Students find it easy to miss class, but difficult to miss parties.
Now that the initial feeling of excitement that filled campus when the University of Tennessee was named the nation's No. 1 party school has faded, students report they still feel as though the ranking was well-deserved.
In August, The Princeton Review released the results of its annual national survey of college students, in which UT topped the list as the best "party school." The survey was based on responses from 65,000 students nation-wide indicating high uses of beer, liquor and marijuana, an active Greek community and the low number of hours students spent studying.
A recent survey conducted by students in UT's media research classes asked fellow students about their partying habits and leisure activities, as well as their opinion on education in regards to the school's new ranking.
"I think it is awesome that UT is the No. 1 party school. I enjoy the party scene here along with many other students," said Ben Metz, a sophomore in architecture.
The poll indicated students ranked the quality of their social life significantly higher than the quality of their education. On a scale of one to 10, with 10 being highly satisfied, 26 percent of students ranked the quality of their social life at a 10.
"Here at UT we don't pay for our education, we pay to party," said John Anderson, a senior in political science.

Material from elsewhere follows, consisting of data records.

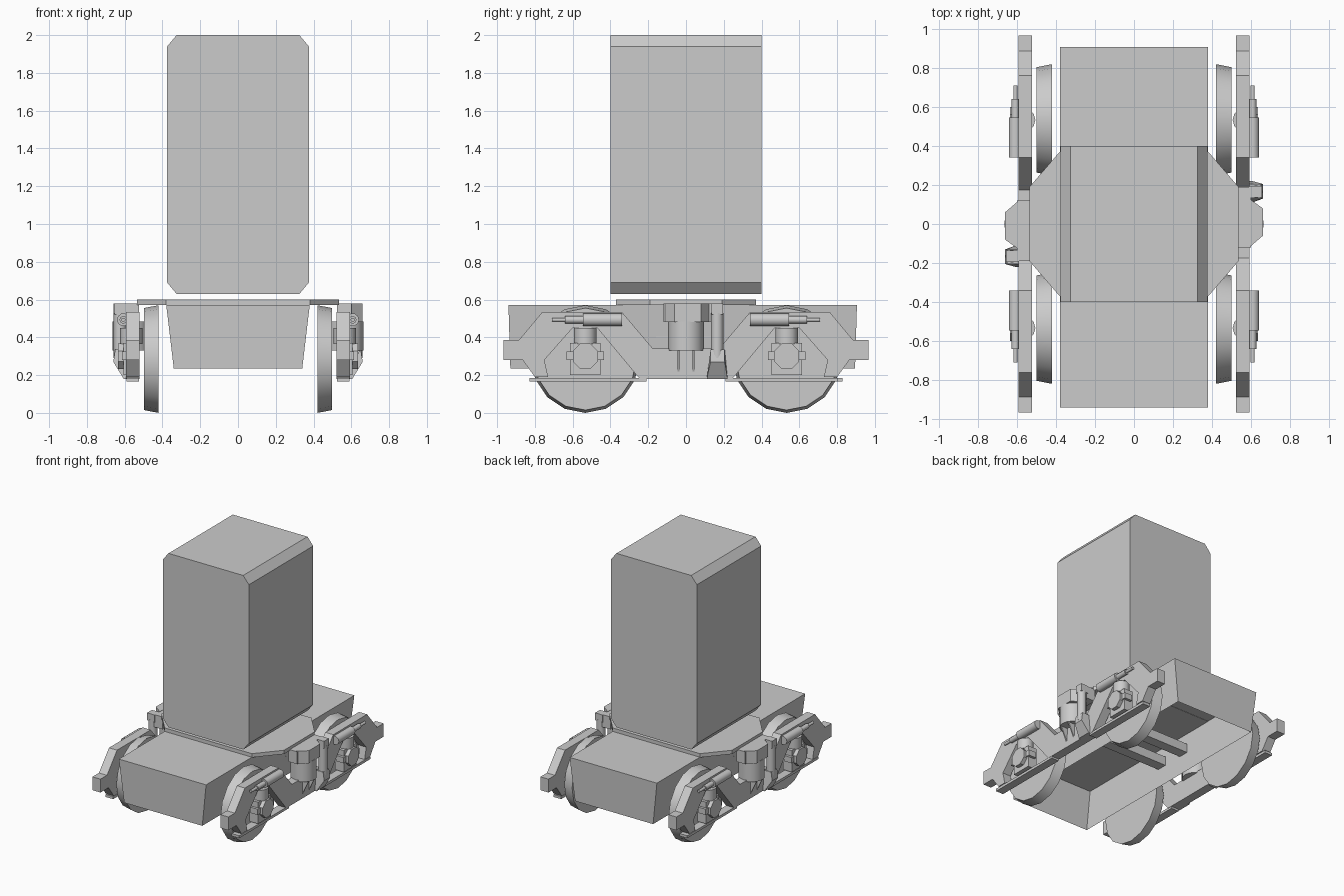
import bpy, bmesh, math
from mathutils import Vector, Matrix

if "Cube" in bpy.data.objects:
    bpy.data.objects.remove(bpy.data.objects["Cube"])

side_parts = []


def make(name, verts, faces, side=False, smooth=False):
    me = bpy.data.meshes.new(name)
    me.from_pydata(verts, [], faces)
    bm = bmesh.new()
    bm.from_mesh(me)
    bmesh.ops.recalc_face_normals(bm, faces=bm.faces)
    bm.to_mesh(me)
    bm.free()
    if smooth:
        me.polygons.foreach_set("use_smooth", [True] * len(me.polygons))
        me.set_sharp_from_angle(angle=math.radians(50))
    ob = bpy.data.objects.new(name, me)
    bpy.context.collection.objects.link(ob)
    if side:
        side_parts.append(ob)
    return ob


def loft(name, ring_a, ring_b, caps=(True, True), **kw):
    n = len(ring_a)
    faces = [(i, (i + 1) % n, n + (i + 1) % n, n + i) for i in range(n)]
    if caps[0]:
        faces.append(tuple(range(n)))
    if caps[1]:
        faces.append(tuple(range(n, 2 * n)))
    return make(name, list(ring_a) + list(ring_b), faces, **kw)


def prism(name, axis, pts, a, b, **kw):
    def put(p, t):
        return {"x": (t, *p), "y": (p[0], t, p[1]), "z": (*p, t)}[axis]
    return loft(name, [put(p, a) for p in pts], [put(p, b) for p in pts], **kw)


def box(name, x, y, z, **kw):
    pts = [(x[0], y[0]), (x[1], y[0]), (x[1], y[1]), (x[0], y[1])]
    return prism(name, "z", pts, z[0], z[1], **kw)


def tube(name, axis, p, length, r1, r2=None, n=12, turn=0.0, smooth=True):
    # circle starts at point p and runs along the axis by length
    r2 = r1 if r2 is None else r2
    rings = []
    for t, r in ((0, r1), (length, r2)):
        ring = []
        for i in range(n):
            a = 2 * math.pi * i / n + turn
            c, s = r * math.cos(a), r * math.sin(a)
            off = {"x": (t, c, s), "y": (c, t, s), "z": (c, s, t)}[axis]
            ring.append(tuple(Vector(p) + Vector(off)))
        rings.append(ring)
    return loft(name, *rings, side=True, smooth=smooth)


# Tall chamfered body block
prism("body_block", "y", [(-.375, .69), (-.325, .63), (.325, .63), (.375, .69),
                          (.375, 1.94), (.325, 2.0), (-.325, 2.0), (-.375, 1.94)], -.4, .4)

# Octagonal bolster plate
prism("bolster_plate", "z", [(-.535, -.19), (-.38, -.37), (.38, -.37), (.535, -.19),
                             (.535, .19), (.38, .37), (-.38, .37), (-.535, .19)], .57, .60)

# Tapered centre housing, open underneath
loft("centre_housing",
     [(-.34, -.93, .235), (.34, -.93, .235), (.34, .895, .235), (-.34, .895, .235)],
     [(-.38, -.94, .572), (.38, -.94, .572), (.38, .905, .572), (-.38, .905, .572)],
     caps=(False, True))
for y in (-.12, .12):
    box("cross_bar", (-.36, .36), (y - .04, y + .04), (.40, .47))

# Side frame: dropped middle beam with an arch over each wheel
half_top = [(.175, .34), (.34, .535), (.76, .535), (.885, .385), (.965, .385)]
half_low = [(.965, .28), (.865, .28), (.80, .19), (.73, .19), (.75, .28), (.60, .45),
            (.47, .45), (.245, .18)]
half = half_top + half_low
outline = half + [(-y, z) for y, z in reversed(half)]
prism("side_frame", "x", outline, .522, .592, side=True)

# Bolster end with air spring and fins
box("bolster_end", (.525, .60), (-.12, .19), (.48, .578), side=True)
prism("bolster_cap", "z", [(.59, -.12), (.66, -.06), (.66, .08), (.59, .13)],
      .48, .58, side=True)
tube("air_spring", "z", (.57, 0, .33), .155, .095, n=16)
for y in (-.04, .04):
    prism("spring_fin", "y", [(.59, .34), (.65, .34), (.595, .22)],
          y - .005, y + .005, side=True)

# Vertical damper and its brackets
tube("vertical_damper", "z", (.625, .165, .29), .24, .033)
box("damper_top_bracket", (.59, .655), (.135, .195), (.52, .578), side=True)
loft("damper_foot",
     [(.59, .11, .18), (.605, .11, .18), (.66, .13, .27), (.65, .13, .335), (.59, .13, .335)],
     [(.59, .22, .18), (.605, .22, .18), (.66, .205, .27), (.65, .205, .335),
      (.59, .205, .335)], side=True)

for s in (-1, 1):
    y = .533 * s
    # Wheel with conical tread
    tube("wheel", "x", (.42, y, .285), .078, .285, .27, n=16)
    # Axle box, cover and spring
    box("axle_box", (.53, .605), (y - .08, y + .08), (.20, .37), side=True)
    box("axle_box_wing", (.55, .615), (y - .10, y + .10), (.28, .325), side=True)
    tube("axle_cover", "x", (.60, y, .30), .035, .072, n=8, turn=math.pi / 8, smooth=False)
    tube("axle_spring", "z", (.565, y, .365), .085, .06)
    # Tie bar under the axle box
    box("tie_bar", (.525, .59), (y - .295 if s < 0 else .21, -.21 if s < 0 else y + .27),
        (.165, .185), side=True)
    # Lengthwise damper in three stepped sections
    for name, a, b, r in (("damper_barrel", .34, .545, .034),
                          ("damper_sleeve", .545, .64, .02),
                          ("damper_rod", .64, .71, .011)):
        tube(name, "y", (.607, a * s, .493), (b - a) * s, r, n=10)

# The other side is the same set turned half a circle about z
turn = Matrix.Rotation(math.pi, 4, "Z")
for ob in side_parts:
    twin = ob.copy()
    twin.data = ob.data.copy()
    twin.data.transform(turn)
    twin.name = ob.name.split(".")[0] + "_left"
    bpy.context.collection.objects.link(twin)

A number of factors contributed to UT receiving the ranking of No. 1 party school. One major component was the social activity of fraternities and sororities on campus. Of students surveyed, members of Greek organizations spent more time partying each week on average than non-Greeks.
"I feel that this is untrue. Greeks are a group that would be easy to pinpoint as partying, but I do not see it as a problem for Greeks more so than non-Greeks," said Ashleigh Emmitt, Panhellenic president.
Earlier this year Brooks Moore, fraternity affairs advisor, commented that Greek activities should not be a factor in a school's "party" status. Approximately one-third of students polled were members of social organizations and less than 20 percent of the university's total population is Greek affiliated.
Students were also asked about their opinion of UT deserving the best party school title. According to the survey, class rank played a role in whether or not students agreed that UT deserved the ranking. There were significant differences in the opinions of freshmen as compared to the opinions of sophomores, juniors, and seniors, with agreement being less supported by freshmen.
A reason for the freshmen response could be because freshmen have not attended UT long enough to be exposed to high amounts of "partying," nor were they students at the university when the ranking was being determined. Freshmen are also in the process of adjusting to the college atmosphere, and have not built a solid friend base.
The long-term effects of this ranking were also discussed in the survey. Students were asked if they felt their degree from the university would depreciate in value as a result of the ranking. A majority of students with a grade point average less than 3.0 reported they do not feel the value of their degree would be lowered. Conversely, a large number of students with grade point averages of 3.0 to 4.0 believed the ranking would decrease the value of their degree.